If you love history, then visit the 3rd floor of Tsutenkaku Tower.
They have awesome dioramas with films and old photos of Shinsekai, Tsutenkaku, and Luna Park from 100 years ago.
Also, if you feel like something to drink or eat then try Cafe de Luna Park. They serve all kinds of specialty drinks and food. In addition, check out Glico`s specialty shop selling limited-edition items.
If you are up to it, then head to the 5th-floor Golden Observation Platform which holds 8 deities of good fortune and some activities for kids.
The admission fee to Tsutenkakau Tower is 700 yen for adults and 300 yen for children. The opening hours are 9 am to 9 pm, last admission is at 8:30 pm. However, the 2nd observation deck opening hours are 10 am to 6 pm, last admission is at 5:30 pm.
Have Dinner at Yokozuna - Sumo-Themed Restaurant
Yokozuna in Shinsekai is not a sumo stadium, but if you want to eat like a sumo wrestler, you won’t be disappointed.
Yokozuna serves chanko nabe (sumo-style hot pot) and kushikatsu. However, Yokozuna’s kushikatsu skewers are three times the size of an average skewer!
Yokozuna in Shinsekai / What to Do in Shinsekai
Take a Walk Along Jan Jan Yokocho Arcade
A stroll along Jan Jan Yokocho is one of the things you need to do in Shinsekai.
Jan Jan Yokocho is a 180 meters long arcade through the district. The narrow arcade is lined up with all kinds of shops, restaurants, shooting games, video game arcades, and cafes. This place is like the beating heart of Shinsekai.

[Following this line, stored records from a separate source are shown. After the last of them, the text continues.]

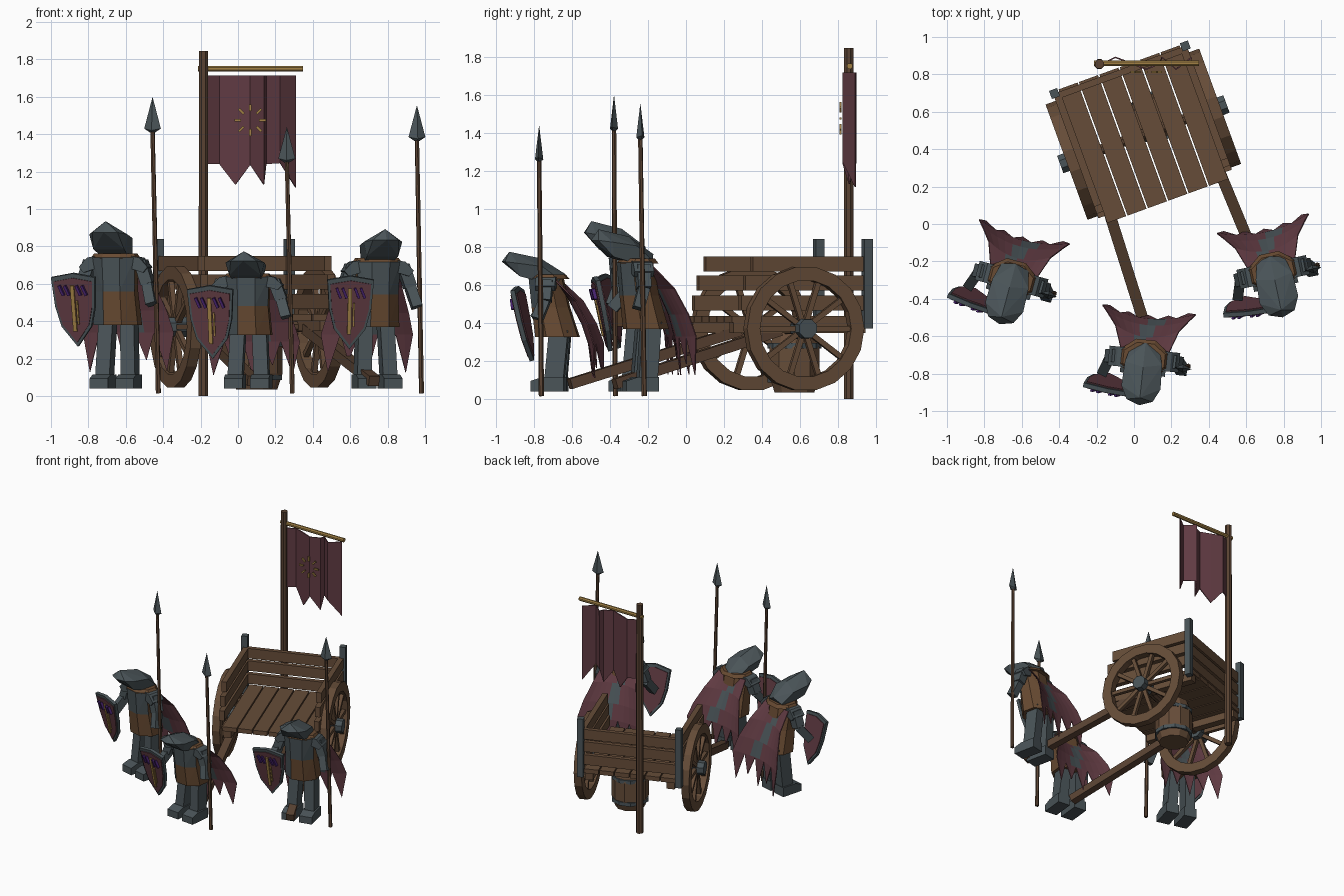
import bpy, bmesh, math
from mathutils import Vector, Matrix

if "Cube" in bpy.data.objects:
    bpy.data.objects.remove(bpy.data.objects["Cube"])


def material(name, rgb):
    m = bpy.data.materials.new(name)
    m.diffuse_color = (*rgb, 1)
    m.use_nodes = True
    m.node_tree.nodes["Principled BSDF"].inputs["Base Color"].default_value = m.diffuse_color
    return m


WOOD = material("brown wood", (0.132, 0.073, 0.040))
DARK = material("dark wood", (0.100, 0.055, 0.032))
LEATHER = material("leather", (0.140, 0.070, 0.032))
STEEL = material("blue grey steel", (0.068, 0.088, 0.097))
WINE = material("wine cloth", (0.120, 0.044, 0.056))
GOLD = material("gold", (0.36, 0.22, 0.06))
PURPLE = material("purple", (0.06, 0.016, 0.15))


def finish(name, bm, mats, M, rule=None):
    """Turn a bmesh into an object; rule picks a material slot for each face."""
    if rule:
        bm.normal_update()
        for f in bm.faces:
            f.material_index = rule(f)
    bm.transform(M)
    me = bpy.data.meshes.new(name)
    bm.to_mesh(me)
    bm.free()
    for m in mats:
        me.materials.append(m)
    ob = bpy.data.objects.new(name, me)
    bpy.context.collection.objects.link(ob)
    return ob


def hull(name, pts, mats, M=Matrix(), rule=None):
    bm = bmesh.new()
    for p in pts:
        bm.verts.new(p)
    bmesh.ops.convex_hull(bm, input=bm.verts[:])
    bmesh.ops.delete(bm, geom=[v for v in bm.verts if not v.link_faces], context='VERTS')
    bmesh.ops.dissolve_limit(bm, angle_limit=0.02, verts=bm.verts[:], edges=bm.edges[:])
    bmesh.ops.recalc_face_normals(bm, faces=bm.faces[:])
    return finish(name, bm, mats if isinstance(mats, list) else [mats], M, rule)


def frame(p, q):
    d = (Vector(q) - Vector(p)).normalized()
    ref = Vector((0, 0, 1)) if abs(d.z) < 0.9 else Vector((0, 1, 0))
    a = d.cross(ref).normalized()
    return a, a.cross(d)


def beam(name, p, q, w, h, mat, M=Matrix()):
    a, b = frame(p, q)
    hull(name, [Vector(e) + a * i * w / 2 + b * j * h / 2
                for e in (p, q) for i in (-1, 1) for j in (-1, 1)], mat, M)


def box(name, c, s, mat, M=Matrix()):
    beam(name, (c[0], c[1] - s[1] / 2, c[2]), (c[0], c[1] + s[1] / 2, c[2]), s[0], s[2], mat, M)


def tube(name, p, q, r0, r1, n, mat, M=Matrix()):
    a, b = frame(p, q)
    hull(name, [Vector(e) + r * (a * math.cos(t) + b * math.sin(t))
                for e, r in ((p, r0), (q, r1))
                for t in [math.tau * (k + 0.5) / n for k in range(n)]], mat, M)


def ring_wheel(name, x, z, r0, r1, w, n, mat, M):
    """Rim: a square section swept round the x axis."""
    bm = bmesh.new()
    sec = [(r0, -w / 2), (r1, -w / 2), (r1, w / 2), (r0, w / 2)]
    v = [[bm.verts.new((x + o, r * math.cos(math.tau * k / n), z + r * math.sin(math.tau * k / n)))
          for r, o in sec] for k in range(n)]
    for k in range(n):
        for j in range(4):
            bm.faces.new((v[k][j], v[k][(j + 1) % 4], v[(k + 1) % n][(j + 1) % 4], v[(k + 1) % n][j]))
    bmesh.ops.recalc_face_normals(bm, faces=bm.faces[:])
    finish(name, bm, [mat], M)


# ---- Cart ----
CART = Matrix.Translation((0.05, 0.48, 0)) @ Matrix.Rotation(math.radians(20), 4, 'Z')
for i in range(6):
    box(f"floor_plank_{i}", (-0.29 + i * 0.116, 0, 0.42), (0.108, 0.76, 0.035), WOOD, CART)
for i, (z, front) in enumerate(((0.505, -0.34), (0.61, -0.315), (0.71, -0.275))):
    for s, side in ((-1, "left"), (1, "right")):
        box(f"{side}_side_board_{i}", (s * 0.36, (front + 0.35) / 2, z), (0.04, 0.35 - front, 0.08), WOOD, CART)
    box(f"back_board_{i}", (0, 0.35, z), (0.74, 0.035, 0.08), WOOD, CART)
tube("axle", (-0.4, 0, 0.37), (0.4, 0, 0.37), 0.03, 0.03, 8, DARK, CART)
for s, side in ((-1, "left"), (1, "right")):
    x = s * 0.408
    box(f"{side}_frame_rail", (s * 0.31, 0, 0.375), (0.06, 0.74, 0.055), WOOD, CART)
    box(f"{side}_corner_post", (s * 0.372, 0.367, 0.605), (0.046, 0.046, 0.47), STEEL, CART)
    beam(f"{side}_shaft", (s * 0.305, -0.1, 0.36), (s * 0.345, -1.035, 0.08), 0.06, 0.055, DARK, CART)
    ring_wheel(f"{side}_wheel_rim", x, 0.37, 0.255, 0.328, 0.058, 18, WOOD, CART)
    for k in range(10):
        c, d = math.cos(math.tau * k / 10), math.sin(math.tau * k / 10)
        beam(f"{side}_spoke_{k}", (x, 0.03 * c, 0.37 + 0.03 * d), (x, 0.265 * c, 0.37 + 0.265 * d),
             0.028, 0.028, WOOD, CART)
    tube(f"{side}_hub", (x - s * 0.06, 0, 0.37), (x + s * 0.065, 0, 0.37), 0.058, 0.053, 8, STEEL, CART)

# ---- Barrel slung below the cart ----
BARREL = Matrix.Translation((0.1, 0.57, 0))
hull("barrel", [(r * math.cos(k * math.tau / 10), r * math.sin(k * math.tau / 10), z)
     for z, r in ((0.035, 0.11), (0.12, 0.138), (0.27, 0.138), (0.36, 0.11)) for k in range(10)], WOOD, BARREL)
for i, z in enumerate((0.1, 0.28)):
    tube(f"barrel_band_{i}", (0, 0, z - 0.014), (0, 0, z + 0.014), 0.141, 0.141, 10, STEEL, BARREL)

# ---- Banner ----
tube("banner_pole", (-0.185, 0.855, 0), (-0.185, 0.855, 1.845), 0.028, 0.026, 8, DARK)
tube("banner_crossbar", (-0.215, 0.86, 1.75), (0.348, 0.86, 1.75), 0.016, 0.016, 8, GOLD)
bm = bmesh.new()
outline = [(-0.16, 1.24, 0), (-0.1, 1.24, 1), (-0.015, 1.13, 0), (0.065, 1.235, -1),
           (0.14, 1.13, 0), (0.152, 1.24, 1), (0.225, 1.245, -1), (0.31, 1.115, 1)]
cols = [[bm.verts.new((x, 0.855 + w * a, z)) for z, a in ((1.715, 0.032), (zb, 0.032))]
        for x, zb, w in outline]
for a, b in zip(cols, cols[1:]):
    bm.faces.new((a[0], a[1], b[1], b[0]))
cloth = finish("banner_cloth", bm, [WINE], Matrix())
cloth.modifiers.new("thickness", 'SOLIDIFY').thickness = 0.008
for k in range(8):
    c, s = math.cos(k * math.pi / 4), math.sin(k * math.pi / 4)
    beam(f"banner_ray_{k}", (0.065 + 0.048 * c, 0.812, 1.475 + 0.048 * s),
         (0.065 + 0.085 * c, 0.812, 1.475 + 0.085 * s), 0.012, 0.012, GOLD)


# ---- Soldiers ----
def ring(z, rx, ry, cy, n=8):
    return [(rx * math.cos(math.tau * (k + .5) / n), cy + ry * math.sin(math.tau * (k + .5) / n), z)
            for k in range(n)]


def cape(name, M):
    bm = bmesh.new()
    n = 10
    rows = ((0.125, 0.745, 0.02), (0.17, 0.6, 0.1), (0.22, 0.46, 0.165), (0.25, 0.34, 0.2))
    g = [[bm.verts.new(((2 * i / n - 1) * w, y + 0.05 * (2 * i / n - 1) ** 2 * (y > 0.05), z))
          for i in range(n + 1)] for w, z, y in rows]
    for j in range(3):
        for i in range(n):
            f = bm.faces.new((g[j][i], g[j][i + 1], g[j + 1][i + 1], g[j + 1][i]))
            f.material_index = int((i * 3 + j * 5) % 8 in (1, 4))
    for i in range(0, n, 2):  # ragged points along the hem
        a, m, b = g[3][i:i + 3]
        tip = bm.verts.new((m.co.x * 1.06, m.co.y + 0.02, 0.13 + 0.06 * ((i // 2) % 2)))
        bm.faces.new((a, m, tip))
        bm.faces.new((m, b, tip))
    ob = finish(name, bm, [WINE, STEEL], M)
    ob.modifiers.new("thickness", 'SOLIDIFY').thickness = 0.006


def soldier(tag, x, y, turn, zs, spear_top, nod):
    base = Matrix.Translation((x, y, 0)) @ Matrix.Rotation(math.radians(turn), 4, 'Z')
    M = base @ Matrix.Diagonal((1, 1, zs, 1))
    # boots, legs and arms
    for s, side in ((-1, "right"), (1, "left")):
        fx = s * 0.071
        hull(f"{tag}_{side}_boot", [(fx + i * 0.05, yy, z) for i in (-1, 1)
             for yy, z in ((-0.1, 0.04), (0.075, 0.04), (-0.1, 0.095), (-0.04, 0.115), (0.075, 0.115))], STEEL, base)
        beam(f"{tag}_{side}_leg", (fx, 0.02, 0.1), (s * 0.058, 0.045, 0.42), 0.078, 0.1, STEEL, M)
        hull(f"{tag}_{side}_pauldron", [(s * a, yy, z) for yy in (-0.07, 0.035)
             for a, z in ((0.09, 0.75), (0.145, 0.74), (0.19, 0.69), (0.165, 0.66), (0.1, 0.68))], STEEL, M)
        elbow = (s * 0.18, -0.02, 0.6)
        beam(f"{tag}_{side}_upper_arm", (s * 0.14, -0.015, 0.72), elbow, 0.065, 0.07, STEEL, M)
        beam(f"{tag}_{side}_forearm", elbow, (s * 0.21, -0.055 - 0.05 * (s < 0), 0.49), 0.055, 0.06, STEEL, M)
    # torso with plate front over a leather coat
    hull(f"{tag}_coat", ring(0.38, 0.132, 0.122, 0.03) + ring(0.56, 0.12, 0.105, -0.005), [LEATHER, STEEL], M,
         lambda f: int(f.normal.y < -0.3 and f.normal.x < -0.3))
    hull(f"{tag}_chest", ring(0.56, 0.12, 0.105, -0.005) + ring(0.74, 0.128, 0.095, -0.03), [LEATHER, STEEL], M,
         lambda f: int(f.normal.y < -0.3))
    hull(f"{tag}_collar", ring(0.735, 0.138, 0.11, -0.015) + ring(0.762, 0.12, 0.09, -0.015), LEATHER, M)
    # helmet thrust forward over the chest
    hull(f"{tag}_helmet", [(0, -0.225, 0.935), (0, -0.265, 0.875), (0, -0.06, 0.895), (0, 0.07, 0.8)] +
         [(s * a, b, c) for s in (-1, 1) for a, b, c in (
             (0.07, -0.24, 0.875), (0.105, -0.17, 0.865), (0.085, -0.16, 0.785), (0.1, -0.04, 0.845),
             (0.075, 0.05, 0.765), (0.07, 0.03, 0.73))], STEEL, M @ Matrix.Translation((0, 0, -nod)))
    cape(f"{tag}_cape", M)
    # heater shield leaning forward at the top
    zc = 0.47 * zs - 0.008
    S = base @ Matrix.Translation((-0.18, -0.165, zc)) @ Matrix.Rotation(math.radians(-6), 4, 'Z') \
        @ Matrix.Rotation(math.radians(12), 4, 'X')
    half = ((0, 0.2), (0.125, 0.178), (0.113, 0.02), (0.085, -0.09), (0, -0.2))
    for part, k, y0, y1, mat in (("shield_rim", 1, -0.012, 0.012, STEEL), ("shield_face", 0.88, -0.018, 0.018, WINE)):
        hull(f"{tag}_{part}", [(s * a * k, yy, c * k) for s in (-1, 1) for a, c in half for yy in (y0, y1)], mat, S)
    box(f"{tag}_shield_bar", (-0.004, -0.022, 0.01), (0.021, 0.009, 0.25), GOLD, S)
    box(f"{tag}_shield_bar_small", (0.018, -0.022, -0.01), (0.01, 0.009, 0.13), GOLD, S)
    for i, px in enumerate((-0.065, -0.033, 0.033, 0.065)):
        beam(f"{tag}_shield_mark_{i}", (px - 0.011, -0.026, 0.137), (px + 0.011, -0.026, 0.083), 0.014, 0.02, PURPLE, S)
    # spear
    foot, top = Vector((0.24, -0.03, 0.015)), Vector((0.212, -0.045, spear_top))
    neck = top - Vector((0, 0, 0.18))
    tube(f"{tag}_spear_shaft", foot, neck, 0.014, 0.012, 6, DARK, base)
    hull(f"{tag}_spear_head", [top, neck - Vector((0, 0, 0.02))] +
         [neck + Vector(o) for o in ((-0.046, 0, 0.01), (0.046, 0, 0.01), (0, -0.022, 0), (0, 0.022, 0))], STEEL, base)


soldier("left_soldier", -0.65, -0.28, -15, 1.0, 1.60, 0)
soldier("middle_soldier", 0.055, -0.705, -6, 0.86, 1.44, 0.035)
soldier("right_soldier", 0.74, -0.24, 12, 0.97, 1.555, 0.015)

While you are strolling through Jan Jan Yokocho be on the lookout for a stand that makes takoyaki. You need to try them! They are delicious!
What is takoyaki? Takoyaki is a ball-shaped snack made from flour batter with pieces of octopus and cooked in a specially molded pan.
Takoyaki / What to Do in Shinsekai